This month, presidents, provosts and business officers will gather at American University in Washington D.C. for the 5th Anniversary ACUPCC Climate Leadership Summit. The summit will directly respond to these challenges with a theme of Economic Renewal: Jump-Starting a Sustainable Economy Through the ACUPCC.

(more…)

Read Full Post »

by Georges Dyer, Senior Fellow, Second Nature

Georges DyerA couple of weeks ago I had the opportunity to visit Unity College – “America’s Environmental College” – in Unity, ME, where I met with about a hundred of the students in the Environmental Challenge class.

My talk – part of the Lapping Lecture Series – focused on some of the national and international trends we see in Education for Sustainability (EfS) from our perspective here at Second Nature.

I emphasized how there is a strong trend in society toward making a sustainability perspective a prerequisite for competent leadership.
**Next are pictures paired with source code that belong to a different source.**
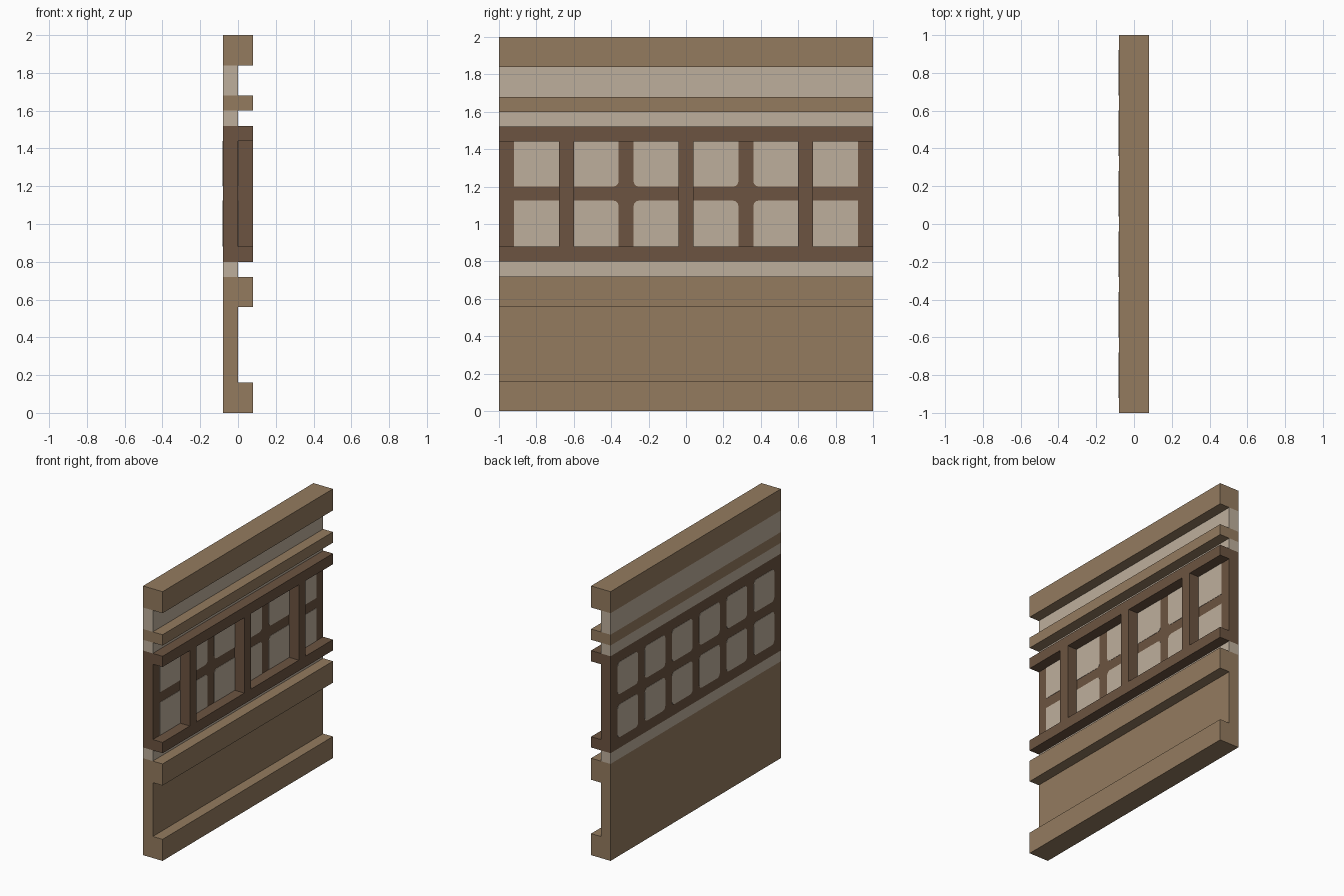
import bpy, math

cube = bpy.data.objects.get("Cube")
if cube:
    bpy.data.objects.remove(cube, do_unlink=True)


def material(name, srgb):
    linear = [((c / 255 + 0.055) / 1.055) ** 2.4 for c in srgb] + [1.0]
    m = bpy.data.materials.new(name)
    m.use_nodes = True
    m.diffuse_color = linear
    bsdf = m.node_tree.nodes["Principled BSDF"]
    bsdf.inputs["Base Color"].default_value = linear
    bsdf.inputs["Roughness"].default_value = 0.8
    return m


WOOD = material("mid_brown_wood", (148, 123, 95))
DARK = material("dark_brown_wood", (108, 84, 65))
PALE = material("pale_plaster", (190, 175, 156))

BACK, MID, FRONT = -0.08, 0.0, 0.08   # wall back, wall face, trim face (x)


def prism(name, mat, outline, place, lo, hi):
    """Extrude a 2D outline between lo and hi; place maps (a, b, depth) to xyz."""
    n = len(outline)
    verts = [place(a, b, d) for d in (lo, hi) for a, b in outline]
    faces = [tuple(range(n))[::-1], tuple(range(n, 2 * n))]
    faces += [(i, (i + 1) % n, n + (i + 1) % n, n + i) for i in range(n)]
    mesh = bpy.data.meshes.new(name)
    mesh.from_pydata(verts, [], faces)
    mesh.materials.append(mat)
    obj = bpy.data.objects.new(name, mesh)
    bpy.context.collection.objects.link(obj)
    # consistent outward normals
    import bmesh
    bm = bmesh.new()
    bm.from_mesh(mesh)
    bmesh.ops.recalc_face_normals(bm, faces=bm.faces)
    bm.to_mesh(mesh)
    bm.free()
    return obj


def band(name, mat, outline):
    """Full-length horizontal band from an (x, z) profile."""
    return prism(name, mat, outline, lambda x, z, y: (x, y, z), -1, 1)


def rect(a0, a1, b0, b1):
    return [(a0, b0), (a1, b0), (a1, b1), (a0, b1)]


def channel(z0, z1, z2, z3):
    """C-shaped profile: wall with a rail at the bottom and at the top."""
    return [(BACK, z0), (FRONT, z0), (FRONT, z1), (MID, z1),
            (MID, z2), (FRONT, z2), (FRONT, z3), (BACK, z3)]


# Horizontal bands, bottom to top
band("lower_wall", WOOD, channel(0, 0.16, 0.56, 0.72))
band("lower_plaster", PALE, rect(BACK, MID, 0.72, 0.80))
band("window_frame", DARK, channel(0.80, 0.88, 1.44, 1.52))
band("middle_plaster", PALE, rect(BACK, MID, 1.52, 1.60))
band("picture_rail", WOOD, rect(BACK, FRONT, 1.60, 1.68))
band("upper_plaster", PALE, rect(BACK, MID, 1.68, 1.84))
band("top_rail", WOOD, rect(BACK, FRONT, 1.84, 2.00))

# Upright posts standing proud of the window
for i, y in enumerate((-0.64, 0, 0.64)):
    prism(f"window_post_{i + 1}", DARK, rect(y - 0.04, y + 0.04, 0.88, 1.44),
          lambda a, b, x: (x, a, b), MID, FRONT)


def pane_outline(y0, y1, z0, z1, rounded, r=0.028):
    """Rectangle in (y, z) with the chosen corners rounded."""
    points = []
    corners = ((y0, z0, 1, 1), (y1, z0, -1, 1), (y1, z1, -1, -1), (y0, z1, 1, -1))
    for k, (y, z, sy, sz) in enumerate(corners):
        if not rounded(y, z):
            points.append((y, z))
            continue
        for s in range(4):
            t = math.pi + k * math.pi / 2 + s * math.pi / 6
            points.append((y + sy * r + r * math.cos(t), z + sz * r + r * math.sin(t)))
    return points


def beside_flat_bars(y, z):
    """Front corners touching the thin crossing bars."""
    return 0.2 < abs(y) < 0.4 and 1.1 < z < 1.3


# Thin window panes on both faces of the wall
for col in range(6):
    yc = -0.8 + 0.32 * col
    for row, (z0, z1) in enumerate(((0.88, 1.125), (1.20, 1.44))):
        for side, x, rule in (("front", MID, beside_flat_bars),
                              ("back", BACK, lambda y, z: True)):
            prism(f"pane_{side}_{col + 1}_{row + 1}", PALE,
                  pane_outline(yc - 0.12, yc + 0.12, z0, z1, rule),
                  lambda a, b, d: (d, a, b), x - 0.002, x + 0.002)
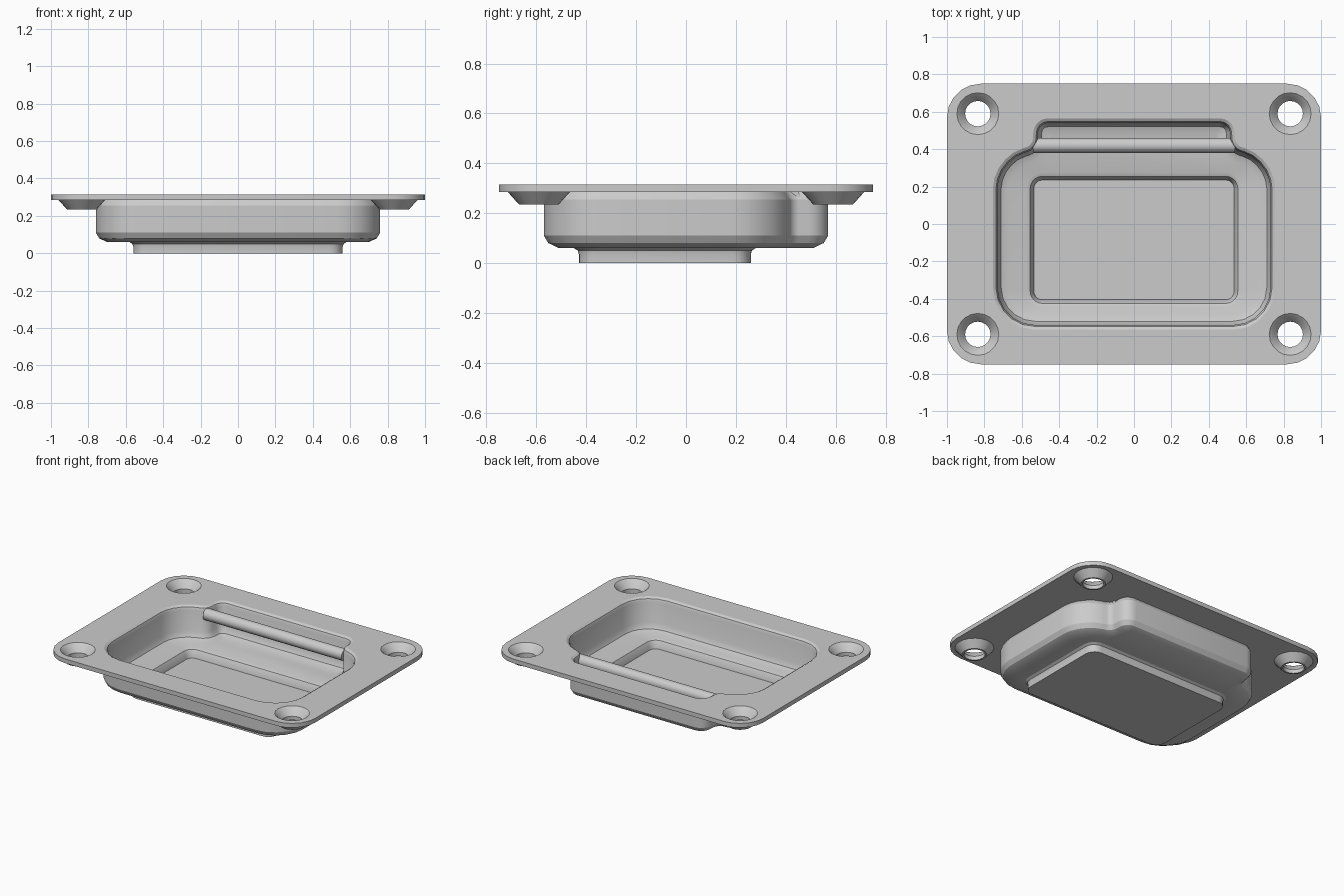
import bpy, bmesh, math
from mathutils import Vector
from mathutils.geometry import interpolate_bezier

if "Cube" in bpy.data.objects:
    bpy.data.objects.remove(bpy.data.objects["Cube"], do_unlink=True)

TOP, UNDER = 0.315, 0.285
STEPS = 6


def mirrored(right_half):
    """Closed counter-clockwise outline from its right half (x, y, corner cut)."""
    return right_half + [(-x, y, c) for x, y, c in reversed(right_half)]


def rounded(corners, offset=0.0):
    """Outline offset outwards, with every corner rounded."""
    pts = [Vector((x, y, 0)) for x, y, c in corners]
    n = len(pts)
    moved, cuts = [], []
    for i, p in enumerate(pts):
        a = (p - pts[i - 1]).normalized()
        b = (pts[(i + 1) % n] - p).normalized()
        half = math.tan(math.atan2(a.cross(b).z, a.dot(b)) / 2)
        moved.append(p + offset * (Vector((a.y, -a.x, 0)) + a * half))
        cuts.append(max(0.015, corners[i][2] + offset * half))
    loop = []
    for i, p in enumerate(moved):
        start = p + (moved[i - 1] - p).normalized() * cuts[i]
        end = p + (moved[(i + 1) % n] - p).normalized() * cuts[i]
        loop += interpolate_bezier(start, start.lerp(p, 0.55), end.lerp(p, 0.55), end, STEPS)
    return loop


def circle(cx, cy, r, n=20):
    return [Vector((cx + r * math.cos(math.tau * i / n),
                    cy + r * math.sin(math.tau * i / n), 0)) for i in range(n)]


def ring(bm, loop, z):
    return [bm.verts.new((p.x, p.y, z)) for p in loop]


def bridge(bm, a, b):
    for i in range(len(a)):
        j = (i + 1) % len(a)
        bm.faces.new((a[i], a[j], b[j], b[i]))


def loft(bm, corners, profile):
    """Rings at (offset, z) joined in order; gives back the first and last."""
    rings = [ring(bm, rounded(corners, d), z) for d, z in profile]
    for a, b in zip(rings, rings[1:]):
        bridge(bm, a, b)
    return rings[0], rings[-1]


def fill(bm, loops):
    """Flat face bounded by the first loop, with the others as holes."""
    edges = []
    for loop in loops:
        for i, v in enumerate(loop):
            w = loop[(i + 1) % len(loop)]
            edges.append(bm.edges.get((v, w)) or bm.edges.new((v, w)))
    bmesh.ops.triangle_fill(bm, edges=edges, use_beauty=True)


def finish(bm, name):
    bmesh.ops.recalc_face_normals(bm, faces=bm.faces)
    mesh = bpy.data.meshes.new(name)
    bm.to_mesh(mesh)
    bm.free()
    obj = bpy.data.objects.new(name, mesh)
    bpy.context.collection.objects.link(obj)
    smooth(obj)


def smooth(obj):
    bpy.ops.object.select_all(action="DESELECT")
    obj.select_set(True)
    bpy.context.view_layer.objects.active = obj
    bpy.ops.object.shade_smooth_by_angle(angle=math.radians(30))


# Outlines of the flange, the tray with its rear notch, and the sunken floor
flange = mirrored([(1, -0.75, 0.18), (1, 0.75, 0.18)])
tray = mirrored([(0.73, -0.54, 0.2), (0.73, 0.34, 0.15),
                 (0.52, 0.40, 0.05), (0.51, 0.54, 0.05)])
floor = mirrored([(0.56, -0.43, 0.07), (0.56, 0.26, 0.07)])

bm = bmesh.new()

# Flange rim
flange_top, flange_under = loft(bm, flange, [(0, TOP), (0, UNDER)])

# Tray walls, inside and outside
lip, inner_foot = loft(bm, tray, [(0.025, TOP), (0.008, 0.305), (0, UNDER), (0, 0.14),
                                  (-0.02, 0.105), (-0.06, 0.09)])
neck, outer_foot = loft(bm, tray, [(0.012, UNDER), (0.03, 0.255), (0.03, 0.11),
                                   (0.012, 0.08), (-0.03, 0.06)])

# Sunken floor panel, inside and outside
inner_step, inner_base = loft(bm, floor, [(0.015, 0.09), (-0.005, 0.082),
                                          (-0.018, 0.06), (-0.025, 0.03)])
outer_step, outer_base = loft(bm, floor, [(0.02, 0.06), (0.004, 0.05), (0, 0.035), (0, 0)])
fill(bm, [inner_foot, inner_step])
fill(bm, [outer_foot, outer_step])
fill(bm, [inner_base])
fill(bm, [outer_base])

# Countersunk screw holes
hole_profile = [(0.112, TOP), (0.098, 0.303), (0.068, 0.262), (0.068, 0.235),
                (0.08, 0.235), (0.125, UNDER)]
top_loops, under_loops = [flange_top, lip], [flange_under, neck]
for sx in (-1, 1):
    for sy in (-1, 1):
        rings = [ring(bm, circle(0.835 * sx, 0.59 * sy, r), z) for r, z in hole_profile]
        for a, b in zip(rings, rings[1:]):
            bridge(bm, a, b)
        top_loops.append(rings[0])
        under_loops.append(rings[-1])

# Flange faces around the openings
fill(bm, top_loops)
fill(bm, under_loops)
finish(bm, "recessed_tray")

# Hinge rod across the rear notch
bpy.ops.mesh.primitive_cylinder_add(vertices=16, radius=0.04, depth=1.08,
                                    location=(0, 0.42, 0.26), rotation=(0, math.pi / 2, 0))
rod = bpy.context.object
rod.name = "hinge_rod"
smooth(rod)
I described some of the steps that colleges and universities across the country are taking to ensure that our graduates are equipped with an understanding of sustainability principles so they’re not left at a competitive disadvantage when they enter the global workforce.

I focused quite a bit on the American College & University Presidents’ Climate Commitment (ACUPCC) and the importance of both top-level commitment from the president as well as the need for leadership to emerge from all levels of the organization if institutions are going to be successful in implementing the Commitment, achieving climate neutrality, and providing the education and research needed for the rest of society to do the same.

Unity House at Unity CollegeThe LEED Platinum Unity House at Unity College

We had plenty of time for Q&A and the students had some great questions.  In particular, one noted how even with a lot of commitment on campus to sustainability and the community employing systems-thinking and organizational learning tools, there are roadblocks – and wondered if I could suggest any approaches to overcome them.

(more…)

Read Full Post »

%d bloggers like this: